On July 13, 2013, George Michael Zimmerman was on trial in Florida for the second-degree murder of Trayvon Martin (1995-2012). He had been functioning as a neighborhood watch coordinator, when he confronted the unarmed African American teenager, and during a scuffle, shot him to death. After a lackluster police investigation, Zimmerman was acquitted, based on Florida’s “Stand Your Ground” law. These three Black women protested Zimmerman’s acquittal, by creating and sharing the hashtag #BlackLivesMatter on social media. 

Historians Kruse and Zelizer (2019) assert that the Black Lives Matter movement was developed in response to “a rash of killings of African Americans at the hands of police and private forces,” and that it “present[s] the strongest challenge to racism for decades.” 

The Black Lives Matter movement rose to national prominence in 2014-2015 for its street demonstrations in the wake of the murders of unarmed African Americans men and children, including: 43-year-old Eric Garner (1970-2014), who was choked to death in New York City; 18-year-old Michael Brown (1996-2014), who was shot to death in the street in Ferguson, Missouri; 12-year-old Tamir Rice (2002-2014), who was shot to death in Cleveland, Ohio; and 25-year-old Freddie Gray (1989-2015), who was beaten and died in police custody in Baltimore, Maryland.

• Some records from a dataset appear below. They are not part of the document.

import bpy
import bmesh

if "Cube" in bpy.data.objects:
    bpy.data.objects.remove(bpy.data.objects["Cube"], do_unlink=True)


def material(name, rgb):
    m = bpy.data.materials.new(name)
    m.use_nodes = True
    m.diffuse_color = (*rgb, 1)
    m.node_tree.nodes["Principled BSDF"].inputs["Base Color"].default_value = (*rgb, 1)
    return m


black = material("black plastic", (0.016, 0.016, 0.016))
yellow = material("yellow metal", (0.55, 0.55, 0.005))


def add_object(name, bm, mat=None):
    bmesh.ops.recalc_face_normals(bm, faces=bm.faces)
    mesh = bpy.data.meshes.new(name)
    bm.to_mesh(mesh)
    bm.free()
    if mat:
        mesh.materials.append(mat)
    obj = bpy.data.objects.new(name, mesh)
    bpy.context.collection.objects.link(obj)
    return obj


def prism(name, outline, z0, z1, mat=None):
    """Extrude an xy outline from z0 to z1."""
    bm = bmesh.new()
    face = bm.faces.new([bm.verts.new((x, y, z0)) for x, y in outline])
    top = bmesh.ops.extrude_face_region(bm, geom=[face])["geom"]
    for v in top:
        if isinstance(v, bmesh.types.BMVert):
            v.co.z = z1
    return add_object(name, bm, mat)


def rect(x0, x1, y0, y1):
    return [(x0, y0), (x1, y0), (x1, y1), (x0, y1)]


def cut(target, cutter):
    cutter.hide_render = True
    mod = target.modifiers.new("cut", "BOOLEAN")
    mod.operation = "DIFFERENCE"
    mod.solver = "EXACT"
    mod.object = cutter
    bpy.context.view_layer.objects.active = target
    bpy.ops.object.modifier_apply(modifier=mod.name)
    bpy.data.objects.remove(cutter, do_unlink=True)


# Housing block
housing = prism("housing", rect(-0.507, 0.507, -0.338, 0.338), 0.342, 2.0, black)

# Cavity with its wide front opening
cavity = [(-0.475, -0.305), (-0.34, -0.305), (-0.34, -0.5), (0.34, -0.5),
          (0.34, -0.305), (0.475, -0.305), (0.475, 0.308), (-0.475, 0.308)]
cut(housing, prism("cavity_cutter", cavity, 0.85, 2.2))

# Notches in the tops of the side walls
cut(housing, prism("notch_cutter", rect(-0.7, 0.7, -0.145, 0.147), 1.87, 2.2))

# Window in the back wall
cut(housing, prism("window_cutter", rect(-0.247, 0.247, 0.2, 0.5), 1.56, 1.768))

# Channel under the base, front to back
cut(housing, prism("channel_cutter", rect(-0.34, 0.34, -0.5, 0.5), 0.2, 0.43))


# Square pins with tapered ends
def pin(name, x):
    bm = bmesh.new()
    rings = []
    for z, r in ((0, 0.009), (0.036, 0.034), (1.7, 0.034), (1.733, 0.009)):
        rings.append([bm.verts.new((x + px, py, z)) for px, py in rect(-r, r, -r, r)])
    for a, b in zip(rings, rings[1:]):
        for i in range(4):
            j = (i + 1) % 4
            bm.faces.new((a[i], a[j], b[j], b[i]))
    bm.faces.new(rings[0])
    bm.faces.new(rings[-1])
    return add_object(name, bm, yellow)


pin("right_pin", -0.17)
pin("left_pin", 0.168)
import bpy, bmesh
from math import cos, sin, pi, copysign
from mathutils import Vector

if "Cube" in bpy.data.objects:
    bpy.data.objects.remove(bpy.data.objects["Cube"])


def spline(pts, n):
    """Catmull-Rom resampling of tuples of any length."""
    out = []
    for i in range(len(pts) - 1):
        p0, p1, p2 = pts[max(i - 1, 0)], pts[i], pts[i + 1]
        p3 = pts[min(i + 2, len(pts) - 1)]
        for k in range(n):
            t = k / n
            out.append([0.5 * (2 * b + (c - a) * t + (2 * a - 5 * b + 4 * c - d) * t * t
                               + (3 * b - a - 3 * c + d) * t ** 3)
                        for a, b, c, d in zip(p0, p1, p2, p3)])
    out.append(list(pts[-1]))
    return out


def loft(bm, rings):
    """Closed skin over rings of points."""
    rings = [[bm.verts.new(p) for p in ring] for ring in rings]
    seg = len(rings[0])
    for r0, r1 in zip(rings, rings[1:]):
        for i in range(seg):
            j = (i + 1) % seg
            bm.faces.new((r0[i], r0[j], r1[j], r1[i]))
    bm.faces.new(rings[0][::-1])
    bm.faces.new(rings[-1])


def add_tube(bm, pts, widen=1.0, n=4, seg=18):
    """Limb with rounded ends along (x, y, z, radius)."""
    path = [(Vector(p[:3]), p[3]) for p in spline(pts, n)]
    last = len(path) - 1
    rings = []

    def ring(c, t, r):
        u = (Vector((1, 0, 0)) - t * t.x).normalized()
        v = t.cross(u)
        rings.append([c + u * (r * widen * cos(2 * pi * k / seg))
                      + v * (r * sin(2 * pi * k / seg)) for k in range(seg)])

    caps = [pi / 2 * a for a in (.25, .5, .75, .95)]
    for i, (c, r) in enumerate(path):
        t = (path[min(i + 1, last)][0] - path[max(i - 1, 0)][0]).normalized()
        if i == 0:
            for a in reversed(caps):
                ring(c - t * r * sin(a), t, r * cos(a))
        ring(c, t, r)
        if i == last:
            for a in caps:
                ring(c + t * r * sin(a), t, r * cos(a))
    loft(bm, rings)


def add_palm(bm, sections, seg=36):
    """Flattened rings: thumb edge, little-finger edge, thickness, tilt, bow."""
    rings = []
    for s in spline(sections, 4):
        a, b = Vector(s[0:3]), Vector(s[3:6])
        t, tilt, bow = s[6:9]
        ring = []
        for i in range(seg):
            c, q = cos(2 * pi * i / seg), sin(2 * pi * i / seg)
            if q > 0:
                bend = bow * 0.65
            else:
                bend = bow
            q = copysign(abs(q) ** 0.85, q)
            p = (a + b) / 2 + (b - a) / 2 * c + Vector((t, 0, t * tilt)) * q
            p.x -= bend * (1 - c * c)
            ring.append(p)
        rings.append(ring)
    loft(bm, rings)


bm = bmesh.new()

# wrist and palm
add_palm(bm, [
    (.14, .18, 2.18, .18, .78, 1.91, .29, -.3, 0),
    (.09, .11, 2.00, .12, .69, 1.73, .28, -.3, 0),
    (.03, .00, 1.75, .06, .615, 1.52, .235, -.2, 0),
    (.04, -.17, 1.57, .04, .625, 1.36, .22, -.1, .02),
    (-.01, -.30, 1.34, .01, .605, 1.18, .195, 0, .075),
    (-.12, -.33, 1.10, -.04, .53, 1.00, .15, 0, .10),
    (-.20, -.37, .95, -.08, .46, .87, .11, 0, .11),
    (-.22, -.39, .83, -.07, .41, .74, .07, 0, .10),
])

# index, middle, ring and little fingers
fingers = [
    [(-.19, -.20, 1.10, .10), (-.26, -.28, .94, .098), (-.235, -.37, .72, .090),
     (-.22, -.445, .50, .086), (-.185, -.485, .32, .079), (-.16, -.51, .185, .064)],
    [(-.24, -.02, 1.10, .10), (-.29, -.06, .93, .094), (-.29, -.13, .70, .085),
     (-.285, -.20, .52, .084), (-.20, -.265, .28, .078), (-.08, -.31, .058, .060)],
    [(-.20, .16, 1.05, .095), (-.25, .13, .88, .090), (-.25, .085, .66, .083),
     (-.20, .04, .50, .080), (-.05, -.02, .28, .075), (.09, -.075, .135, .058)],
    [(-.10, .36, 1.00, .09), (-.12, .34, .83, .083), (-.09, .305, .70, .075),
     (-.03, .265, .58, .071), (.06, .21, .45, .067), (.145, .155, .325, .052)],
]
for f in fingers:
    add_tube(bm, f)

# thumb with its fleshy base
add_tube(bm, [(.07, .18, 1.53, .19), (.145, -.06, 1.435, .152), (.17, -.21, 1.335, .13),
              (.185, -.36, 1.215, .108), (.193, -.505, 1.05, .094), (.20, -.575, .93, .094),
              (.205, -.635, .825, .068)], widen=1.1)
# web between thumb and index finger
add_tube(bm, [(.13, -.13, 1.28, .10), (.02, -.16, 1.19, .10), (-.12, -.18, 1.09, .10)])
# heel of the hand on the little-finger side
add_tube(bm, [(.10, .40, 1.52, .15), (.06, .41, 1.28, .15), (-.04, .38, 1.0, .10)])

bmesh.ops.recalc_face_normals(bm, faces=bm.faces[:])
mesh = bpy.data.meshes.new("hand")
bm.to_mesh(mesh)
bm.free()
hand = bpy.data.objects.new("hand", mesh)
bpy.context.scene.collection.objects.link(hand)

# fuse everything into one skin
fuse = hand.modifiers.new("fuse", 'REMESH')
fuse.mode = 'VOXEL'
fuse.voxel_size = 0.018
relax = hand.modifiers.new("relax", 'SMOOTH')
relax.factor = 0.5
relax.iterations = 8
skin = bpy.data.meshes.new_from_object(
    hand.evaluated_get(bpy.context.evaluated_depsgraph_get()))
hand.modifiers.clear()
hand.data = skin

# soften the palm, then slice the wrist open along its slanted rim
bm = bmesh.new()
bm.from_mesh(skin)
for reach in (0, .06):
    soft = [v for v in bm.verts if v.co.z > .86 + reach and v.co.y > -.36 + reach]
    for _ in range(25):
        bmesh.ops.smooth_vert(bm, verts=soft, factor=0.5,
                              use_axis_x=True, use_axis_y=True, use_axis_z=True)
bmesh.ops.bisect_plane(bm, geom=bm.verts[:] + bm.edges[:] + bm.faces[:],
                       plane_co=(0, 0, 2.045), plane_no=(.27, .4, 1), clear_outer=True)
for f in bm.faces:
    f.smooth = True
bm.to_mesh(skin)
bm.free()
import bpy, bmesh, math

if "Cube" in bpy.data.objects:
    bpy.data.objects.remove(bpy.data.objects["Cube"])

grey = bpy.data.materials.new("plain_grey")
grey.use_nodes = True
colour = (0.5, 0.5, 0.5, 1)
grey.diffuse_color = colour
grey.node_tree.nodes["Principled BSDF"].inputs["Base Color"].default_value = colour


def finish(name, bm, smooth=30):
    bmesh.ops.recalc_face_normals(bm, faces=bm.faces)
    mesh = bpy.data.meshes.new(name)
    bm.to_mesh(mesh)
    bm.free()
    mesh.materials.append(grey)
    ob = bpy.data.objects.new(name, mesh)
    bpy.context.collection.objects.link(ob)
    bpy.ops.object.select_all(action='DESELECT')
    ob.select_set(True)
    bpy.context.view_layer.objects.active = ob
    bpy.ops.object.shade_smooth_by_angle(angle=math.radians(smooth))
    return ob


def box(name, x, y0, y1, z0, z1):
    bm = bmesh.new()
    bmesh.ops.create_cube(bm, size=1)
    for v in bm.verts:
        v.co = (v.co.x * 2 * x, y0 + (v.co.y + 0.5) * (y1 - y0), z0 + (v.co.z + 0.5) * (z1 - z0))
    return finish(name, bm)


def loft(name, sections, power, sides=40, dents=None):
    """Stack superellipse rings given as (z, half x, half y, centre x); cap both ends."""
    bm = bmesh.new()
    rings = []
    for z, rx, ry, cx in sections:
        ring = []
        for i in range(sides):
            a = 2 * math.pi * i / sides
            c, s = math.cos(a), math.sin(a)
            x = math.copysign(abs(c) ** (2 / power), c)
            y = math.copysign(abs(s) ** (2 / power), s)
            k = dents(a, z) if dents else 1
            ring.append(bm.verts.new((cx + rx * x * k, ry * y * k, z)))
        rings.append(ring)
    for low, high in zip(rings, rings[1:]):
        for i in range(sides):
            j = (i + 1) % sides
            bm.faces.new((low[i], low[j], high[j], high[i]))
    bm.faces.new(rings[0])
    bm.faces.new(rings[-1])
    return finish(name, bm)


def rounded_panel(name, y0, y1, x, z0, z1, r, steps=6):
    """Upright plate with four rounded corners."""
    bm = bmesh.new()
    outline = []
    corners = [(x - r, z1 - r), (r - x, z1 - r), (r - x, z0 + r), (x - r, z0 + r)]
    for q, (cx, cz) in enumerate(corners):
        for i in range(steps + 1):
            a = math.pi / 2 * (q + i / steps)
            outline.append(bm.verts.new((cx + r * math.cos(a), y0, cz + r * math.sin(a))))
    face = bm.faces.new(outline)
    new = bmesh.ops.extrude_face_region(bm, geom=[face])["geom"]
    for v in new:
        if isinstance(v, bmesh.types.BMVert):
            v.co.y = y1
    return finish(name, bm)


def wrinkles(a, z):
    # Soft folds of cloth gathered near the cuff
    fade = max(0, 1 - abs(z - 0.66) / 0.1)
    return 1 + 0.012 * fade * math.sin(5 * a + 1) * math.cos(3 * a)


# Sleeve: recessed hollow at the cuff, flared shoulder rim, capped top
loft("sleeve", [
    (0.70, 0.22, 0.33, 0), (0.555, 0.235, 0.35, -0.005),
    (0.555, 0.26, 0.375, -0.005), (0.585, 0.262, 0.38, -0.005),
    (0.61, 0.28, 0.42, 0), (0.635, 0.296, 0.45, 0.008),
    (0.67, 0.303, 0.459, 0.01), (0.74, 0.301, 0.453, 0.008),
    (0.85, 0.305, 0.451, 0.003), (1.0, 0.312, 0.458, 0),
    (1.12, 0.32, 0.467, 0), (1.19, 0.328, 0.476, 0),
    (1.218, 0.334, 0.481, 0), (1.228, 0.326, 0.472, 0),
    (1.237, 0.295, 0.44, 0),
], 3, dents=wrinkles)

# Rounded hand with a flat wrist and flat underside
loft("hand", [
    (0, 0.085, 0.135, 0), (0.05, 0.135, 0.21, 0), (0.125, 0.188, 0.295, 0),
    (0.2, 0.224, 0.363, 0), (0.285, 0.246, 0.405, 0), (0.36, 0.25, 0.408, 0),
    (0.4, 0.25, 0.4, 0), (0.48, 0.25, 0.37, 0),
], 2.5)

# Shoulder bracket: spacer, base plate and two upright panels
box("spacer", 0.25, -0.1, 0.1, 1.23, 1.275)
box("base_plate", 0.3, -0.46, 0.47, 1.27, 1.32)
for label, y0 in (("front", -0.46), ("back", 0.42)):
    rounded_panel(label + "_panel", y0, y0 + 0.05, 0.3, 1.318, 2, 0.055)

When African American youth are killed, there is an evil and racist tendency in our society to say that “they deserved their fate.” Tamir Rice was written up in the media as being “big for his age” (and African American girls are said to mature early). When Trayvon Martin was shot to death, American media (falsely) speculated that Martin was likely a youth gang member, which may have contributed to his killer’s ultimate acquittal.

African Americans have fought back against systemic violence for generations, notably including Mamie Till (1921-2003), the mother of 14 year-old Emmett Till (1941-1955), who came from the North and was murdered in Mississippi for allegedly flirting with a White woman. Mrs. Mamie Till insisted that the casket containing the bloated, beaten, and unrecognizable body of her son be left open during his funeral, so that the world could see the unspeakable horror of racism (see Wilkinson, 2010, p369).

However, Black Lives Matter has been uniquely successful in bringing swift, national attention and action to combat anti-Black violence, using social media and demonstrations to build upon the legacy of the Civil Rights Movement, Black Power, Pan-Africanism, Feminism, hip-hop and LGBTQ activism (see Kruse & Zelizer, 2019).

Author: Dr. Clarence Spigner, Health Services Professor and MPH Program Director

Photo: Alicia Garza, Patrisse Cullors, & Opal Tometi

Sources and further reading: 

  • Kevin M. Kruse & Julian E. Zelizer. 2019. Fault Lines: A History of the United States Since 1974. W.W. Norton & Company, New York / London
  • Isabel Wilkinson. 2010. The Warmth of Other Suns: The Epic Story of Americas’ Great Migration. Vintage Books. New York.
  • Patrisse Khan-Cullors & Asha Bandele. 2017. When They Call You a Terrorist: A Black Lives Matter Memoir. St. Martin’s Press, New York.